--- Exercise description ---
Pick out each line with the word "data" from the material that follows.

--- Entries shown ---
_ _ _ _ _

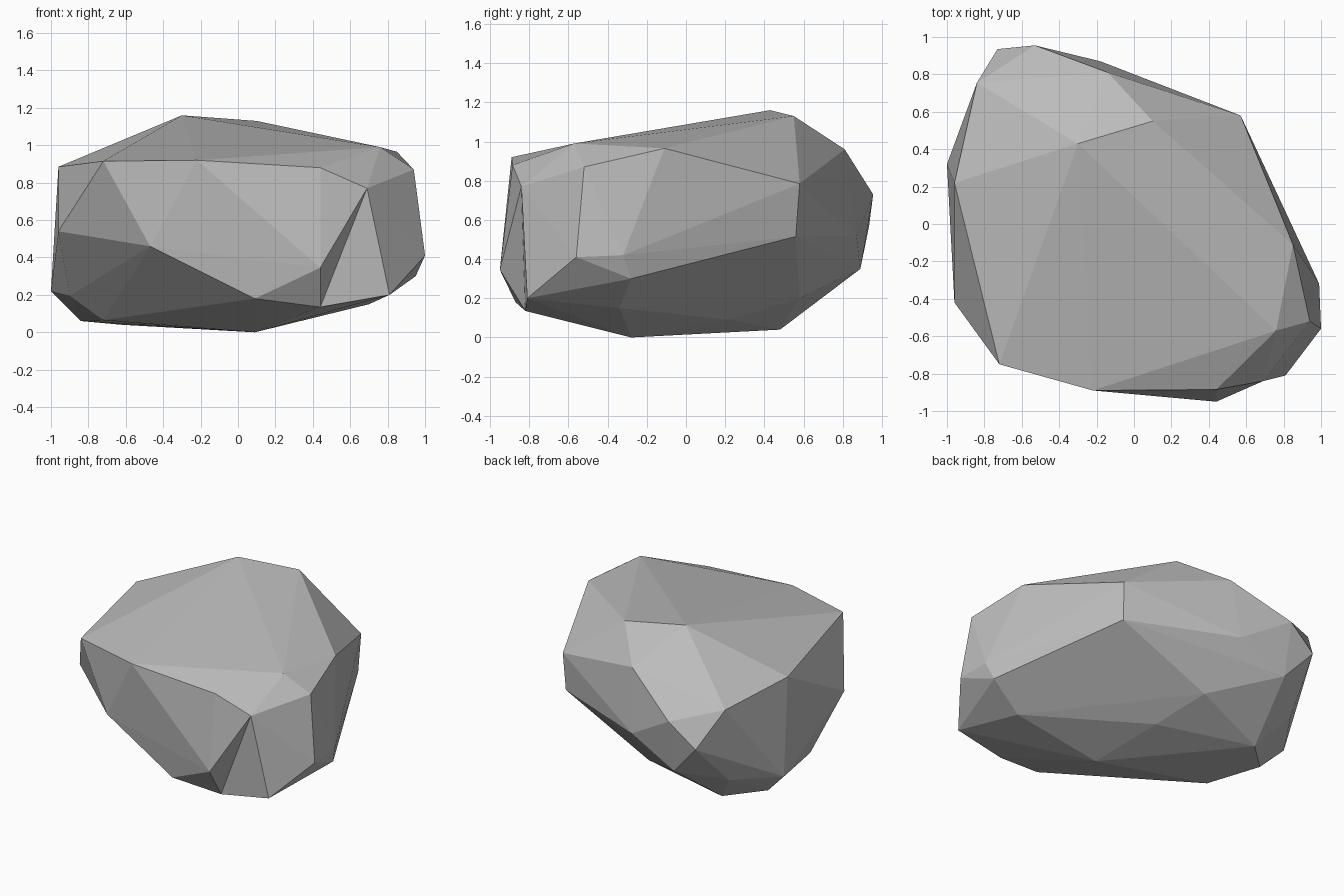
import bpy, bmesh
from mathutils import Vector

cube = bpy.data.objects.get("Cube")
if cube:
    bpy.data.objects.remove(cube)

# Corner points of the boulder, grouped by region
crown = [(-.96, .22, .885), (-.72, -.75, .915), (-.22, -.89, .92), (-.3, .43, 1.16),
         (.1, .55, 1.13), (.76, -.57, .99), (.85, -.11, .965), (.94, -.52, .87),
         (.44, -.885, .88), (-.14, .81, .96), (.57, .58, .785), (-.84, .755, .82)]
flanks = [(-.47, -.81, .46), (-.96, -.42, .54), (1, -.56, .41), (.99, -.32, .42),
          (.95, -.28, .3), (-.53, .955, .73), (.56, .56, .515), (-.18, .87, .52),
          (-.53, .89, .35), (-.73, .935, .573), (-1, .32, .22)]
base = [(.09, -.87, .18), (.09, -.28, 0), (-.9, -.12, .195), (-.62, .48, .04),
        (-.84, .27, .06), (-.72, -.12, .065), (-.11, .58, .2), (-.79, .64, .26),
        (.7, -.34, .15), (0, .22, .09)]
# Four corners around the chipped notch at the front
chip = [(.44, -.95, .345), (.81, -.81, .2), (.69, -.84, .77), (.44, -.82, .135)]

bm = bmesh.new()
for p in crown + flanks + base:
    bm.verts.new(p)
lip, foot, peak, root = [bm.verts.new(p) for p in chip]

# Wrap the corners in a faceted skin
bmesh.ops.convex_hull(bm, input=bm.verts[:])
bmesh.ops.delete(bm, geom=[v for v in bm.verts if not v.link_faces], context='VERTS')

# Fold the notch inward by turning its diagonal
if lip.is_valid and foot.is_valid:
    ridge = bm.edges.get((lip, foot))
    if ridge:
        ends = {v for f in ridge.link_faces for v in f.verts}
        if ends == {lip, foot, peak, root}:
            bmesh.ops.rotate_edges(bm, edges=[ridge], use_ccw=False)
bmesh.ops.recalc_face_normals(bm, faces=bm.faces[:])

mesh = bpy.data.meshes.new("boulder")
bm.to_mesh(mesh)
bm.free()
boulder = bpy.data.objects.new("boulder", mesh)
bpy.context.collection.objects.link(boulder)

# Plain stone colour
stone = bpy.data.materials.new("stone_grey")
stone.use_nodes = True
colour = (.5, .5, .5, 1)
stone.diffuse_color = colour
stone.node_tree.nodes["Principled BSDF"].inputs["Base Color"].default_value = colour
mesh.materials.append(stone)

_ _ _ _ _

--- Output of the exercise ---
cube = bpy.data.objects.get("Cube")
    bpy.data.objects.remove(cube)
mesh = bpy.data.meshes.new("boulder")
boulder = bpy.data.objects.new("boulder", mesh)
stone = bpy.data.materials.new("stone_grey")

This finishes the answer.